▶ **What you have to do**
Exact copy, no pictures: take the lines of the listing below from the first through the one containing "(0.19, 0.16, 0.33))".

▶ **Available data**
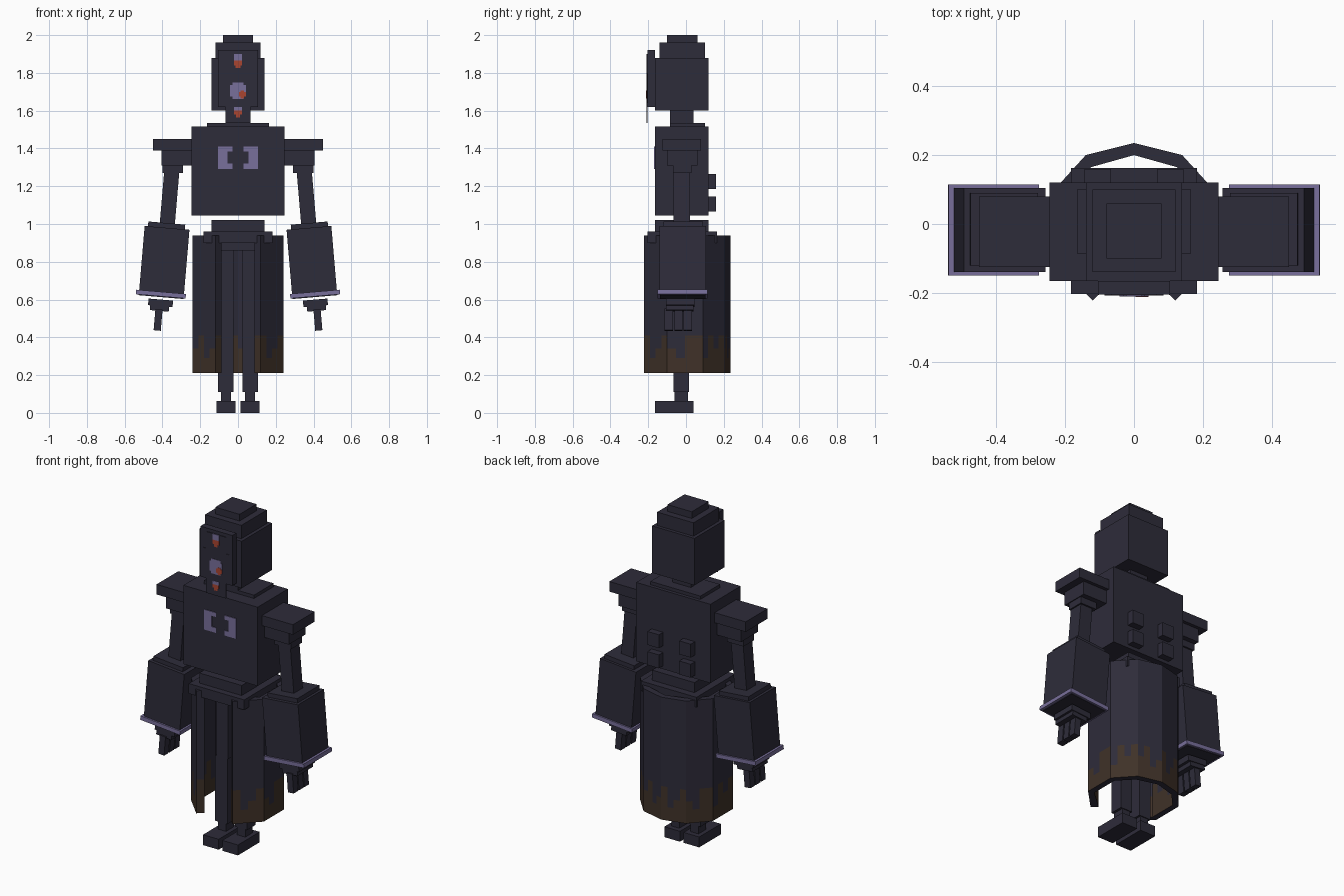
import bpy, bmesh, math
from mathutils import Vector, Matrix

if "Cube" in bpy.data.objects:
    bpy.data.objects.remove(bpy.data.objects["Cube"])


def material(name, rgb):
    m = bpy.data.materials.new(name)
    m.diffuse_color = (*rgb, 1)
    m.use_nodes = True
    m.node_tree.nodes["Principled BSDF"].inputs["Base Color"].default_value = m.diffuse_color
    return m


DARK = material("dark slate", (0.027, 0.025, 0.042))
LAV = material("lavender", (0.19, 0.16, 0.33))
RED = material("rust red", (0.40, 0.06, 0.03))
BROWN = material("mud brown", (0.050, 0.031, 0.021))


def finish(name, bm, mats):
    bmesh.ops.recalc_face_normals(bm, faces=bm.faces[:])
    me = bpy.data.meshes.new(name)
    bm.to_mesh(me)
    bm.free()
    for m in mats:
        me.materials.append(m)
    ob = bpy.data.objects.new(name, me)
    bpy.context.collection.objects.link(ob)
    return ob


def box(name, x, y, z, mat=DARK, tilt=0.0):
    """Box from (min, max) ranges, tilted about its own centre around y."""
    r = (x, y, z)
    centre = Vector([(a + b) / 2 for a, b in r])
    size = Vector([b - a for a, b in r])
    bm = bmesh.new()
    bmesh.ops.create_cube(bm, size=1, matrix=Matrix.Translation(centre)
                          @ Matrix.Rotation(tilt, 4, 'Y') @ Matrix.Diagonal(size.to_4d()))
    return finish(name, bm, [mat])


def pair(name, x, y, z, mat=DARK, tilt=0.0):
    """Box on the +x side and its mirror image."""
    box(name + "_right", x, y, z, mat, tilt)
    box(name + "_left", (-x[1], -x[0]), y, z, mat, -tilt)


# Head with stepped crown
box("head", (-.14, .14), (-.165, .12), (1.60, 1.88))
box("crown_lower", (-.12, .12), (-.14, .10), (1.88, 1.96))
box("crown_upper", (-.08, .08), (-.10, .06), (1.96, 2.0))
box("neck", (-.06, .06), (-.085, .04), (1.53, 1.60))

# Mask with a long face strip
box("mask", (-.105, .105), (-.204, -.165), (1.62, 1.92))
box("face_strip", (-.065, .065), (-.208, -.203), (1.535, 1.90))
box("face_strip_middle", (-.085, .085), (-.207, -.203), (1.64, 1.80))

# Eyes: plates on the face strip
Y1, Y2 = (-.210, -.207), (-.212, -.209)
box("top_eye", (-.022, .022), Y1, (1.865, 1.90), LAV)
box("top_pupil", (-.022, .022), Y1, (1.84, 1.865), RED)
box("top_pupil_tip", (-.012, .012), Y1, (1.825, 1.84), RED)
box("middle_eye", (-.042, .042), Y1, (1.675, 1.735), LAV)
box("middle_eye_tall", (-.03, .03), Y1, (1.662, 1.75), LAV)
box("middle_pupil", (.004, .042), Y2, (1.675, 1.70), RED)
box("middle_pupil_tip", (.012, .032), Y2, (1.665, 1.708), RED)
box("bottom_eye", (-.022, .022), Y1, (1.60, 1.62), LAV)
box("bottom_pupil", (-.02, .02), Y1, (1.58, 1.60), RED)
box("bottom_pupil_tip", (-.011, .011), Y1, (1.565, 1.58), RED)

# Torso, collar, chest emblem, back blocks
box("torso", (-.245, .245), (-.165, .12), (1.045, 1.515))
box("collar", (-.165, .165), (-.085, .10), (1.515, 1.535))
YE = (-.169, -.164)
pair("emblem_top", (.028, .105), YE, (1.385, 1.41), LAV)
pair("emblem_side", (.055, .105), YE, (1.32, 1.385), LAV)
pair("emblem_bottom", (.028, .105), YE, (1.29, 1.32), LAV)
for i, z in enumerate((1.065, 1.185)):
    pair(f"back_block_{i}", (.067, .143), (.12, .16), (z, z + .08))

# Hips and belt
box("waist", (-.14, .14), (-.165, .12), (.96, 1.02))
box("belt", (-.183, .183), (-.203, .163), (.90, .96))
box("pelvis", (-.10, .10), (-.085, .035), (.86, .90))

# Arms
T = -.085
pair("shoulder_joint", (.24, .29), (-.10, .06), (1.31, 1.39))
pair("shoulder_pad", (.245, .45), (-.125, .08), (1.39, 1.45))
pair("shoulder_block", (.285, .405), (-.10, .06), (1.31, 1.39))
pair("shoulder_base", (.29, .40), (-.07, .03), (1.27, 1.31))
pair("upper_arm", (.322, .402), (-.065, .02), (.99, 1.30), DARK, T)
pair("sleeve_cap", (.28, .476), (-.12, .09), (.975, 1.005), DARK, T)
pair("sleeve", (.271, .509), (-.14, .105), (.64, .98), DARK, T)
pair("cuff", (.276, .54), (-.15, .114), (.617, .641), LAV, T)
pair("cuff_opening", (.288, .526), (-.138, .102), (.613, .618), DARK, T)
pair("palm_top", (.345, .475), (-.105, .045), (.565, .60), DARK, T)
pair("palm", (.365, .465), (-.105, .04), (.54, .58), DARK, T)
for i, y in enumerate((-.113, -.062, -.012)):
    pair(f"finger_{i}", (.404, .442), (y, y + .043), (.436, .55), DARK, T)

# Legs and feet
pair("thigh", (.02, .095), (-.065, .015), (.50, .90))
pair("shin", (.025, .105), (-.065, .015), (.11, .50))
pair("ankle", (.037, .09), (-.06, .01), (.06, .11))
pair("foot", (.012, .115), (-.165, .04), (0, .062))


# Robe skirt: thick faceted shell, open in front, with a dripping muddy hem
def skirt():
    half_out = [(.12, -.222), (.24, -.10), (.24, .09), (.14, .20), (0, .235)]
    half_in = [(.088, -.192), (.205, -.09), (.205, .08), (.125, .165), (0, .20)]

    def walk(half):
        full = half + [(-x, y) for x, y in half[-2::-1]]
        pts = []
        for (ax, ay), (bx, by) in zip(full, full[1:]):
            pts += [(ax + (bx - ax) * k / 4, ay + (by - ay) * k / 4) for k in range(4)]
        return pts + [full[-1]]

    levels = [.21, .29, .34, .41, .94]
    drips = [3, 1, 2, 3, 2, 1, 3, 3, 1, 3, 2, 3, 2, 3, 1, 2]
    bm = bmesh.new()
    walls = []
    for half in (half_out, half_in):
        pts = walk(half)
        rows = [[bm.verts.new((x, y, z)) for x, y in pts] for z in levels]
        for r in range(len(levels) - 1):
            for c in range(len(pts) - 1):
                f = bm.faces.new((rows[r][c], rows[r][c + 1], rows[r + 1][c + 1], rows[r + 1][c]))
                f.material_index = int(r < drips[c % 16])
        walls.append(rows)
    o, i = walls
    for r in (0, -1):                       # top and bottom rims
        for c in range(len(o[0]) - 1):
            bm.faces.new((o[r][c], o[r][c + 1], i[r][c + 1], i[r][c]))
    for c in (0, -1):                       # front edges
        for r in range(len(levels) - 1):
            f = bm.faces.new((o[r][c], o[r + 1][c], i[r + 1][c], i[r][c]))
            f.material_index = int(r < 3)
    finish("skirt", bm, [DARK, BROWN])


skirt()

▶ **Answer to this exercise**
import bpy, bmesh, math
from mathutils import Vector, Matrix

if "Cube" in bpy.data.objects:
    bpy.data.objects.remove(bpy.data.objects["Cube"])


def material(name, rgb):
    m = bpy.data.materials.new(name)
    m.diffuse_color = (*rgb, 1)
    m.use_nodes = True
    m.node_tree.nodes["Principled BSDF"].inputs["Base Color"].default_value = m.diffuse_color
    return m


DARK = material("dark slate", (0.027, 0.025, 0.042))
LAV = material("lavender", (0.19, 0.16, 0.33))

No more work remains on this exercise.